Guzman is coming off yet another bone-crushing performance, this one against Daniel Rosas (20-3-1, 12 KOs) on April 29. Guzman dropped his Mexican opponent at the end of the fifth and eighth rounds, with the referee calling off the contest before Round 9.
That made Guzman 21-for-21 in stopping his opponents and put the 26-year-old Dominican Republic native in position for his first world championship opportunity, as he's in line to fight Japanese southpaw Shingo Wake (20-4-2, 12 KOs) for the 122-pound title recently vacated by Carl Frampton.
The victory over Rosas was bittersweet for Guzman, whose 8-year-old son suffered a severe foot injury during a motorcycle accident just hours before the fight.
“It was a very sad situation with his son, but he knew about it and he took the fight regardless,” Lewkowicz said. “Guzman fought his heart out on behalf of his son for an opportunity for a world title that will help him to better provide for his family.”
The day after Guzman took apart Rosas, Lara floored fellow fellow Mexican Fernando Montiel (54-6-2, 39 KOs) four times during his 97-second stoppage, doing what no other fighter had previously done to the former three-division champion. It was Lara’s eighth knockout in his last 10 fights.
Now Lewkowicz is hoping to match Lara against 126-pound champion Lee Selby, the Welshman who won a unanimous decision over Montiel in October. If the Selby fight doesn’t materialize, Lewkowicz said he’d like the winner of either the June 25 bout between champion Jesus Cuellar and Abner Mares, or the July 30 fight between titleholder Leo Santa Cruz and Frampton.
“Jorge wasn’t surprised at what he was able to do to Montiel.

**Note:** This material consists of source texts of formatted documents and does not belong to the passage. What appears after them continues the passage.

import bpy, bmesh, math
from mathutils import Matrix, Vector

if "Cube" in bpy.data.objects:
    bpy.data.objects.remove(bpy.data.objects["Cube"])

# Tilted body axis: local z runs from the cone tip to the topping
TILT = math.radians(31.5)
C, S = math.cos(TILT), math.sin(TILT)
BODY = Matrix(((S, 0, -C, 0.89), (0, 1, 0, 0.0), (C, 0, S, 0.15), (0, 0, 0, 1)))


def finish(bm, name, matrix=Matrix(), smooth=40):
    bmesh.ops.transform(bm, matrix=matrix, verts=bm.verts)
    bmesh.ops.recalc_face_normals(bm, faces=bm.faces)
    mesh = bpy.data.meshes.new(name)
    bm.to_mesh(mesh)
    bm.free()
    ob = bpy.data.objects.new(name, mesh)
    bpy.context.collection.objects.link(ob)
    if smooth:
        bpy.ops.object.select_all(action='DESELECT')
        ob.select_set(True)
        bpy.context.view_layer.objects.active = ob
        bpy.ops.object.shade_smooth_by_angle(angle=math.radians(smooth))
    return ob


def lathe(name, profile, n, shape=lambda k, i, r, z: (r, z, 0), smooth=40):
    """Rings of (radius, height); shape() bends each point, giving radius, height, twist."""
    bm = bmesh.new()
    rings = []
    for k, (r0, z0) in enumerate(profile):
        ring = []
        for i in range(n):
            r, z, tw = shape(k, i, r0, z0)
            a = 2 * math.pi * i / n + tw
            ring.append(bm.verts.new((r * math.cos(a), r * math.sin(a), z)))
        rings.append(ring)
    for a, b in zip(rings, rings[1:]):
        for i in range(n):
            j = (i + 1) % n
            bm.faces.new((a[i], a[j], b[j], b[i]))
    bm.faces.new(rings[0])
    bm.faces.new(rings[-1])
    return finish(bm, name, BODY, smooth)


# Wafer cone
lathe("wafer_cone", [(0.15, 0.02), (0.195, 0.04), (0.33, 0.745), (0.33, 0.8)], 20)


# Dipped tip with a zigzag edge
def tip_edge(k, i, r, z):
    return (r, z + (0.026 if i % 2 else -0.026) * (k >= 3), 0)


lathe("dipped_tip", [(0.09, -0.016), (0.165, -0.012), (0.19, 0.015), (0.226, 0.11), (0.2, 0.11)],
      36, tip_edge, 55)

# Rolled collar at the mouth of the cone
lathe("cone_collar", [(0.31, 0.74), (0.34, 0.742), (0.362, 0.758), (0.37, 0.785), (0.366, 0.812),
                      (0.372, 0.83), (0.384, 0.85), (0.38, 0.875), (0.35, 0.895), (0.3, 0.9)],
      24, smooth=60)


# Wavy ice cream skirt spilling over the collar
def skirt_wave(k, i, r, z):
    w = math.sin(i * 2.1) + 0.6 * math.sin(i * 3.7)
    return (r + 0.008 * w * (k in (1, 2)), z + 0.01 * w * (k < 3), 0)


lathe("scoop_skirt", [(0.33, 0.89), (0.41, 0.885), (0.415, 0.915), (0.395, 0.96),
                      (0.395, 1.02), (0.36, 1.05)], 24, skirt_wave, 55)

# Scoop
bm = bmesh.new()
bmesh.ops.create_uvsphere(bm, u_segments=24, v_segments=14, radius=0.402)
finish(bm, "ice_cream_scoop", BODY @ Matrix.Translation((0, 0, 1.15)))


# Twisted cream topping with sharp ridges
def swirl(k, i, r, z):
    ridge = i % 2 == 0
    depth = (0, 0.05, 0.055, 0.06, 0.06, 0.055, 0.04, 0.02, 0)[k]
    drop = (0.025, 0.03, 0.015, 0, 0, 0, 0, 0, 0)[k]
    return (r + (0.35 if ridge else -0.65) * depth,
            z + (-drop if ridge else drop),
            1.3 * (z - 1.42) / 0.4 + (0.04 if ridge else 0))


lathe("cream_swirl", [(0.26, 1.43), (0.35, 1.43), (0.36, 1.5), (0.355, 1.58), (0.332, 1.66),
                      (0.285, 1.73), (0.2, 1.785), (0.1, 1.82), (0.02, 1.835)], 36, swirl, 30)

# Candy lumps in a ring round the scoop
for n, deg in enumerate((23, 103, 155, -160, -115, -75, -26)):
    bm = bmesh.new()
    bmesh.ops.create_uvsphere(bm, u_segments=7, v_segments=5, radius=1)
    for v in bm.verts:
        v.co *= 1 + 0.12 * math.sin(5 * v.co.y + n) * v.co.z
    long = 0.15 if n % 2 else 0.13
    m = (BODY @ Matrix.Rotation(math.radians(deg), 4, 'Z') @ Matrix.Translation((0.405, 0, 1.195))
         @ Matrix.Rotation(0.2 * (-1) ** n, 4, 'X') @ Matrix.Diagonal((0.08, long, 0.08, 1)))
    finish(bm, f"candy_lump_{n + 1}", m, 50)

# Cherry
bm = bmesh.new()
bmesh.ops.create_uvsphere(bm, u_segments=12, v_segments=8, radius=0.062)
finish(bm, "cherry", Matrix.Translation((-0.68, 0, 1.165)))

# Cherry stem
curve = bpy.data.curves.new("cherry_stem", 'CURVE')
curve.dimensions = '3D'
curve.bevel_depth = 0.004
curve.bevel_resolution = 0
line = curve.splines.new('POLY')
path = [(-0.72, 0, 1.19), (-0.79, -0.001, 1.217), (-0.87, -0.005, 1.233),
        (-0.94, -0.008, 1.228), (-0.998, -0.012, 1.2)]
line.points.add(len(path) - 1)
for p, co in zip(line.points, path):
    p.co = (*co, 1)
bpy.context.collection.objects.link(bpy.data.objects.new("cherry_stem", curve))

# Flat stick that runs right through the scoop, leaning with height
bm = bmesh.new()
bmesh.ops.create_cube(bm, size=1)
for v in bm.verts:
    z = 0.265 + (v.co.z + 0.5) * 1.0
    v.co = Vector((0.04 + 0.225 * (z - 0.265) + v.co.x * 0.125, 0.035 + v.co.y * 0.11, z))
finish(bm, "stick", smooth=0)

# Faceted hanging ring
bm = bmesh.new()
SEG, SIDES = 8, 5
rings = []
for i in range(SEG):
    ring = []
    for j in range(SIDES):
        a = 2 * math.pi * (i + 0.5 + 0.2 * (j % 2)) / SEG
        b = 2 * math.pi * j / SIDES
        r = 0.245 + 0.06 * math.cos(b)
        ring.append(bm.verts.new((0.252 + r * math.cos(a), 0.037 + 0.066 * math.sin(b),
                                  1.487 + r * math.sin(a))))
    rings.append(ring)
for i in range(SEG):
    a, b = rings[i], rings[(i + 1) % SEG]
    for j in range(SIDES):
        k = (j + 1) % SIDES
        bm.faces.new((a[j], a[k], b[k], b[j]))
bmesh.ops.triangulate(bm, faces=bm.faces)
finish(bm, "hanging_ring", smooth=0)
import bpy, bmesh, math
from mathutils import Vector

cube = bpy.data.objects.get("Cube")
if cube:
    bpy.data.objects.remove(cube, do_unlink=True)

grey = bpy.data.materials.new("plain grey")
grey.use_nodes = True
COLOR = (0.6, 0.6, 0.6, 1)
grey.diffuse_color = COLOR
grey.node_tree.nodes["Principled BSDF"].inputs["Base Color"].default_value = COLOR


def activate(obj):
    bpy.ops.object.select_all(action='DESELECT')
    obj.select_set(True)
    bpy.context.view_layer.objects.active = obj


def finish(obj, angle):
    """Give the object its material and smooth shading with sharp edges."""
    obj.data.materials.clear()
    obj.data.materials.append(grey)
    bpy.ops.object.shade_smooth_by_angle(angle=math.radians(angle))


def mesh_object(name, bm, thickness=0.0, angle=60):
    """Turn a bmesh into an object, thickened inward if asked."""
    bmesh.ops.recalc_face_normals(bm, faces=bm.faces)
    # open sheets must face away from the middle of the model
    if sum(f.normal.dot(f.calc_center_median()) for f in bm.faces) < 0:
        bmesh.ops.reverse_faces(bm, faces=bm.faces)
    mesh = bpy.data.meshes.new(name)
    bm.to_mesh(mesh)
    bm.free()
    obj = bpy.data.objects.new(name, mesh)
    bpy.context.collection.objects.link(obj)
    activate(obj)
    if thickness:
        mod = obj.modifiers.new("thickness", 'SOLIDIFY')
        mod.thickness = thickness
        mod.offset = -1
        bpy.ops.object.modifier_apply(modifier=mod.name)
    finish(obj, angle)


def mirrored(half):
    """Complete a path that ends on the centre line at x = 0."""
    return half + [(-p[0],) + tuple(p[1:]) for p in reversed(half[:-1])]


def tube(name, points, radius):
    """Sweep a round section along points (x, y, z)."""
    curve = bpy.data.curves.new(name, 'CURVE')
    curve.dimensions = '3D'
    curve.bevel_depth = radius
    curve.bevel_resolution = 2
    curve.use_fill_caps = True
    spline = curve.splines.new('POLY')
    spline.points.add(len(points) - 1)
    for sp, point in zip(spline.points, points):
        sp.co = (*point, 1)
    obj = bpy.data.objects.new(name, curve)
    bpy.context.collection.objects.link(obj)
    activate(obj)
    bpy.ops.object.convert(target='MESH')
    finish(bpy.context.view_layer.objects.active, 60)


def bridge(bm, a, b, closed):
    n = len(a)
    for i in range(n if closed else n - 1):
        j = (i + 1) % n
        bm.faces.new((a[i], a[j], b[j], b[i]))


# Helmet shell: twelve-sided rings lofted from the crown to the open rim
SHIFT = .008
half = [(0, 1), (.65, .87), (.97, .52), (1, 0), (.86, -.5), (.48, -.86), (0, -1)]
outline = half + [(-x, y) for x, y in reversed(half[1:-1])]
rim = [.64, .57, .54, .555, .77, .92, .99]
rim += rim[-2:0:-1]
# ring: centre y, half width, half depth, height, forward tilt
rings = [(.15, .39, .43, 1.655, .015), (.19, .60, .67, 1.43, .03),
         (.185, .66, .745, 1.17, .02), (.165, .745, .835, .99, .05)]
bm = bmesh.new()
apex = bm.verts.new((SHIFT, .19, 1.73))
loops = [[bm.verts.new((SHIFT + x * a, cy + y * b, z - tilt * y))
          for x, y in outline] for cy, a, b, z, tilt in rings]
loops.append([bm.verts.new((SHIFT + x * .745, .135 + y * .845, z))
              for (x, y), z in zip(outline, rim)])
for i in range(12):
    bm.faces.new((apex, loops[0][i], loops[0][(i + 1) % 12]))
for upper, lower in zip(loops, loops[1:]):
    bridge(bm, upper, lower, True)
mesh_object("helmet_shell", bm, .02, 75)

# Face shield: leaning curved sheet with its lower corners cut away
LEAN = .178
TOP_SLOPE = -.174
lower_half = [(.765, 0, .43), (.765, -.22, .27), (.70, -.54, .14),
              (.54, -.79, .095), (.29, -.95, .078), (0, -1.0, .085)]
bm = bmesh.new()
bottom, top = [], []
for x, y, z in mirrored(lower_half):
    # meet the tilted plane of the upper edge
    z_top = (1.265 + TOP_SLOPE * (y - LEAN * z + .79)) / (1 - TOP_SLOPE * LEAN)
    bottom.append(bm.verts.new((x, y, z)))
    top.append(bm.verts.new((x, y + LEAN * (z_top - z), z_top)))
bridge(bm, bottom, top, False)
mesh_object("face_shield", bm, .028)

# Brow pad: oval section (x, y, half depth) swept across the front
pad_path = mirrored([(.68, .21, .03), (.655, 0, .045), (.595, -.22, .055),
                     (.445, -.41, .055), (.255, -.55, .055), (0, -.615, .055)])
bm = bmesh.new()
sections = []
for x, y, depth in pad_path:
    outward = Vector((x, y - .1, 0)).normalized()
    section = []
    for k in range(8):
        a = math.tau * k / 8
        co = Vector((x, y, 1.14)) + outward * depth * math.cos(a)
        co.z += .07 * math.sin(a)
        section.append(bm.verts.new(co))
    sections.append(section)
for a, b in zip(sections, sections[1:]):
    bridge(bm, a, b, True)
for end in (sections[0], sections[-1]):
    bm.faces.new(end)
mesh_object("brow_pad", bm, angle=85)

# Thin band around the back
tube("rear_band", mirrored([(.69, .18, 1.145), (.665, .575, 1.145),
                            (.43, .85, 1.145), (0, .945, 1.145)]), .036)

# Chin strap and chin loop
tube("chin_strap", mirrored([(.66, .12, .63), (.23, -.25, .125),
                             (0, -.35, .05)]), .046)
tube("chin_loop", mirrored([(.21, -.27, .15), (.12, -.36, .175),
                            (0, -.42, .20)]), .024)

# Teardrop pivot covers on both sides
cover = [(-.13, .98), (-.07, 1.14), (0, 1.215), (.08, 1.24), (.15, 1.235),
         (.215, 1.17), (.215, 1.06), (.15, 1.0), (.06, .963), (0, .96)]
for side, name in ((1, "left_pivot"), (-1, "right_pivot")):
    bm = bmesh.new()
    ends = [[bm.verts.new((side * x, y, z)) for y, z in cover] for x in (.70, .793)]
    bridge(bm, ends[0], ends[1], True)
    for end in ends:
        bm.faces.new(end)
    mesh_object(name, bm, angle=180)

He wanted to prove that he could knock out a guy who went the distance with Selby,” Lewkowicz said. “We would love for [Lara] to fight Lee Selby, and he would go to England to do it.”
Lem’s Corner is published each Wednesday at PremierBoxingChampions.com.